If you’ve found yourself concerned about failing an upcoming drug test because you can’t stop taking Ativan, you may be struggling with benzodiazepine addiction. There is no way to speed up Ativan detoxification, and stopping cold turkey can be harmful to your health. Instead, you should consider asking for help for Ativan addiction.
Moving Mountains Recovery Center is a premier drug and alcohol rehab center in New Jersey that focuses on helping individuals create happy, fulfilling lives outside of substance abuse. Our dedicated team of addiction specialists can connect you with a top-dated drug detox center so you can detox safely before transitioning to our compassionate addiction treatment program.

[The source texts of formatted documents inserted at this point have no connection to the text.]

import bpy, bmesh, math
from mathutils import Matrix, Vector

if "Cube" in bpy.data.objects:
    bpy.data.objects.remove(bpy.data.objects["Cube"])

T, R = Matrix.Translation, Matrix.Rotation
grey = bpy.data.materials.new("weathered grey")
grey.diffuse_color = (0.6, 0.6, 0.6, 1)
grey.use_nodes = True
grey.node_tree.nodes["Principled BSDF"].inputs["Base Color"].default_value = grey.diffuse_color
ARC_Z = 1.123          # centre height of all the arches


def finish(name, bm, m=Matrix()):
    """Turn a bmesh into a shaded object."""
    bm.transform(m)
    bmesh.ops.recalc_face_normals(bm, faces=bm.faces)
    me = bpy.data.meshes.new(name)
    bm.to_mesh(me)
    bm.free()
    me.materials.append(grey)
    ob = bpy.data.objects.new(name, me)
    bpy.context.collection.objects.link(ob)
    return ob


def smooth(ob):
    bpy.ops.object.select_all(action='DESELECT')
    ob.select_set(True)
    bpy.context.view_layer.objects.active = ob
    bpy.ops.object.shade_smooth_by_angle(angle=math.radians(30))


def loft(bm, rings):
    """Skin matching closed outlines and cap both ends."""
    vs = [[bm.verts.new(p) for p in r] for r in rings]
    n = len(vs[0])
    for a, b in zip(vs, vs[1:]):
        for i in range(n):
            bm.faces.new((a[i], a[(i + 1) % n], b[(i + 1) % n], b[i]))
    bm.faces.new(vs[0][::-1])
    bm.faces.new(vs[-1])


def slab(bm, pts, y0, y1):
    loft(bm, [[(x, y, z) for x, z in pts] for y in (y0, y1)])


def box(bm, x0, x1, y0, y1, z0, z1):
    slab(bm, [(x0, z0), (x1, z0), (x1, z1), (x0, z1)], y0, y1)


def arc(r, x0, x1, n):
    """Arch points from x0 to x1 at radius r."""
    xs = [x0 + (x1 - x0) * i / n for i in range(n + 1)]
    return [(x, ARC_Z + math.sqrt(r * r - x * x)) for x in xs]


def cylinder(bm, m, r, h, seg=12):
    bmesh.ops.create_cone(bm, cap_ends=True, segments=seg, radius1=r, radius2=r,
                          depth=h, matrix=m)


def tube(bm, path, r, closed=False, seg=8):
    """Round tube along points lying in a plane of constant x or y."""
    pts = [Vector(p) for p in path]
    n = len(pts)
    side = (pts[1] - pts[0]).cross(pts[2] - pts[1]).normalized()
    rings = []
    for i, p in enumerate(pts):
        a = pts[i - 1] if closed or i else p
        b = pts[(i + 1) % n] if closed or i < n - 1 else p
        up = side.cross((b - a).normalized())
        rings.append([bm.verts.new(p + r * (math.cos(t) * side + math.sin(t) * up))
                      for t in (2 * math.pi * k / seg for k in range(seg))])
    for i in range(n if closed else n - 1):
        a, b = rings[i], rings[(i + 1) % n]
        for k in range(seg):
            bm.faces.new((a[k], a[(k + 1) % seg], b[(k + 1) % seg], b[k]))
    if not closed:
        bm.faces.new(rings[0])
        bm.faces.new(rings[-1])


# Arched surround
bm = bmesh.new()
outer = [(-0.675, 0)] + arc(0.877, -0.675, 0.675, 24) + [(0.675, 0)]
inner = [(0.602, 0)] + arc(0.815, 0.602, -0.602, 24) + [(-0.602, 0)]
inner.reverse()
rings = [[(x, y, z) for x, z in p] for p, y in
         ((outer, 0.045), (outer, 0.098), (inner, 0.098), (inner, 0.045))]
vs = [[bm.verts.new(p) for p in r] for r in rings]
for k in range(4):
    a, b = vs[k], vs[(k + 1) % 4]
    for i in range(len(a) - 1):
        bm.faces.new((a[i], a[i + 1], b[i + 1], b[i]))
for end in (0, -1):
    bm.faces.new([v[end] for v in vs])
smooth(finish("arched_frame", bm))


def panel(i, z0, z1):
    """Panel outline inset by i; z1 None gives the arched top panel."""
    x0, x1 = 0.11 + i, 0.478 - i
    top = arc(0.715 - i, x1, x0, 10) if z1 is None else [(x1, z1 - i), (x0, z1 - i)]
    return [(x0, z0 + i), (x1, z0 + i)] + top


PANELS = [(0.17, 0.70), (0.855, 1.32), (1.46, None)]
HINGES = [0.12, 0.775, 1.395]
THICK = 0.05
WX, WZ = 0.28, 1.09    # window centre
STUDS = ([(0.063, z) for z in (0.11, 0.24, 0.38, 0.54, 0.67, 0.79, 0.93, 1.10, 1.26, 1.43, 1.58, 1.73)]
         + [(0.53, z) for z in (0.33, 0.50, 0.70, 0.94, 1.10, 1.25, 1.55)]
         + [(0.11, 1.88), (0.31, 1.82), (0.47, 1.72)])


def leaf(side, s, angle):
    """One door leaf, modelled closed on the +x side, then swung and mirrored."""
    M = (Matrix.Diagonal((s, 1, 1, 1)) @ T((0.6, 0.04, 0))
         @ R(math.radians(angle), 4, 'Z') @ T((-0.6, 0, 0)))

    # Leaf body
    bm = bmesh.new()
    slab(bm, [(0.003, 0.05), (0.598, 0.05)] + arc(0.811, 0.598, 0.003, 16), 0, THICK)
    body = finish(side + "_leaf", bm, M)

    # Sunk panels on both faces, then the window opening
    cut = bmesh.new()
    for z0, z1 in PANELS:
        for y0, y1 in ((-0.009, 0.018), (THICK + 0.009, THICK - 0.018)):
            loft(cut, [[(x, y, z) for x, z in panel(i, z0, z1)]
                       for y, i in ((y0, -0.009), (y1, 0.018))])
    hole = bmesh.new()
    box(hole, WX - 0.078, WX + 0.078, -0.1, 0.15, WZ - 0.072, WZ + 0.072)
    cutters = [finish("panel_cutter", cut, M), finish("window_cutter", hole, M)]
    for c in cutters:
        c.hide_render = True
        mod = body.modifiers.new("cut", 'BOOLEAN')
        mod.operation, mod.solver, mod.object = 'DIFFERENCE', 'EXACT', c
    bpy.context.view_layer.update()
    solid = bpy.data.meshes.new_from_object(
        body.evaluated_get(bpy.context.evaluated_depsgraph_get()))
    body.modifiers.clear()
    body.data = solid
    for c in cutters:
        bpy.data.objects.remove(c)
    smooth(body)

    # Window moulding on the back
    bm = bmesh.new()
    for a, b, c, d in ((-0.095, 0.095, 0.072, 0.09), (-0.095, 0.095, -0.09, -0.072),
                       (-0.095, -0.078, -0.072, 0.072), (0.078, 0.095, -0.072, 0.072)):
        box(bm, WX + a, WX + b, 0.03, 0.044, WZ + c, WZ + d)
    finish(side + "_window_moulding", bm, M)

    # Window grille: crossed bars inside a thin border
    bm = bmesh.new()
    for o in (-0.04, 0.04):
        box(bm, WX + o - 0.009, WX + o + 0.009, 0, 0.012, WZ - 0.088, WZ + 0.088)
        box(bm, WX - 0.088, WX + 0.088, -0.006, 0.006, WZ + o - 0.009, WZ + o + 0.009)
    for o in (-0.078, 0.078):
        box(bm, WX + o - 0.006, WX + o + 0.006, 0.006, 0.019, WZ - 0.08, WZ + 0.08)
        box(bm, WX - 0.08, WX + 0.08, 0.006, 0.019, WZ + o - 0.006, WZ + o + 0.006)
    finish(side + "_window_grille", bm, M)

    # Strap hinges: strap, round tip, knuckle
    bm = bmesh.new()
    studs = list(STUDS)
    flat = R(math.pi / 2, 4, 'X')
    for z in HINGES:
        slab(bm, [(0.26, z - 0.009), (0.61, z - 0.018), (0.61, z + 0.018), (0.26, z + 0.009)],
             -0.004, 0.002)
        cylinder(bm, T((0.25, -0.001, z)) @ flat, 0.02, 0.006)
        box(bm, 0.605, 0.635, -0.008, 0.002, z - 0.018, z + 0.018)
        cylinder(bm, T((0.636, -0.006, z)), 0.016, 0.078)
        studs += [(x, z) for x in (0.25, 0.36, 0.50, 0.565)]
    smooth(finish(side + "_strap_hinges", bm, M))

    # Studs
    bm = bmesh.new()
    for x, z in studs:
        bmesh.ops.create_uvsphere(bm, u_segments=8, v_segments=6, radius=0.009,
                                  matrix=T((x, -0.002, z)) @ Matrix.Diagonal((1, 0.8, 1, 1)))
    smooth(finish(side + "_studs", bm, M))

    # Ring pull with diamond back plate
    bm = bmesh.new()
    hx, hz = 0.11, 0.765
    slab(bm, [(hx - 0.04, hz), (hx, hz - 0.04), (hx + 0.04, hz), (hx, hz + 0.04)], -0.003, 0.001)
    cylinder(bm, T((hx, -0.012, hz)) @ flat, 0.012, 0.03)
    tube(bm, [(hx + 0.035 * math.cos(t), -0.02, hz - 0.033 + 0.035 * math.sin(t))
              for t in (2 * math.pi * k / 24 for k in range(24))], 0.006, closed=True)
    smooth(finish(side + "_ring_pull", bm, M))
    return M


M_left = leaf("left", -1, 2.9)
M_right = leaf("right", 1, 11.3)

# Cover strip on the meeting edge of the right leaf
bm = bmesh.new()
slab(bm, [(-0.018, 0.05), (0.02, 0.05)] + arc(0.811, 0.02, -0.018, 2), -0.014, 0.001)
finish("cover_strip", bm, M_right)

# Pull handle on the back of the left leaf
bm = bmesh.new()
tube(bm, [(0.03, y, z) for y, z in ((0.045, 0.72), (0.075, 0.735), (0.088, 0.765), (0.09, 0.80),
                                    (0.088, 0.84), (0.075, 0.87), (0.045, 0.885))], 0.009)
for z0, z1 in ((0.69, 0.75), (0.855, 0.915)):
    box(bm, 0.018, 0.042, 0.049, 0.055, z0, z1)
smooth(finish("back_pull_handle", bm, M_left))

Then, we’ll guide you through recovery with support and understanding, until you’re ready to navigate sobriety on your own.
Don’t wait any longer to get the help you deserve. Call now to speak with a qualified admissions coordinator about starting treatment.
- N Ghiasi, R K Bhansali, R Marwaha, National Library of Medicine: Lorazepam, Retrieved Jan 2023 from https://www.ncbi.nlm.nih.gov/books/NBK532890/
- U.S. Drug Enforcement Agency (DEA): Drug Scheduling, Retrieved Jan 2023 from https://www.dea.gov/drug-information/drug-scheduling
- U.S. Food and Drug Administration (FDA): Ativan (Lorazepam) Tablets, Retrieved Jan 2023 from https://www.accessdata.fda.gov/drugsatfda_docs/label/2007/017794s034s035lbl.pdf
- DailyMed: Lorazepam Tablets USP CIB, Retrieved Jan 2023 from https://dailymed.nlm.nih.gov/dailymed/drugInfo.cfm?setid=a0fbf748-b127-420b-8ad9-5e3e36f82568
- P Kintz, M Villain, V Cirimele, G Pepin, B Ludes, National Library of Medicine: Windows of detection of lorazepam in urine, oral fluid, and hair, with a special focus on drug-facilitated crimes, Retrieved Jan 2023 from https://pubmed.ncbi.nlm.nih.gov/15451084/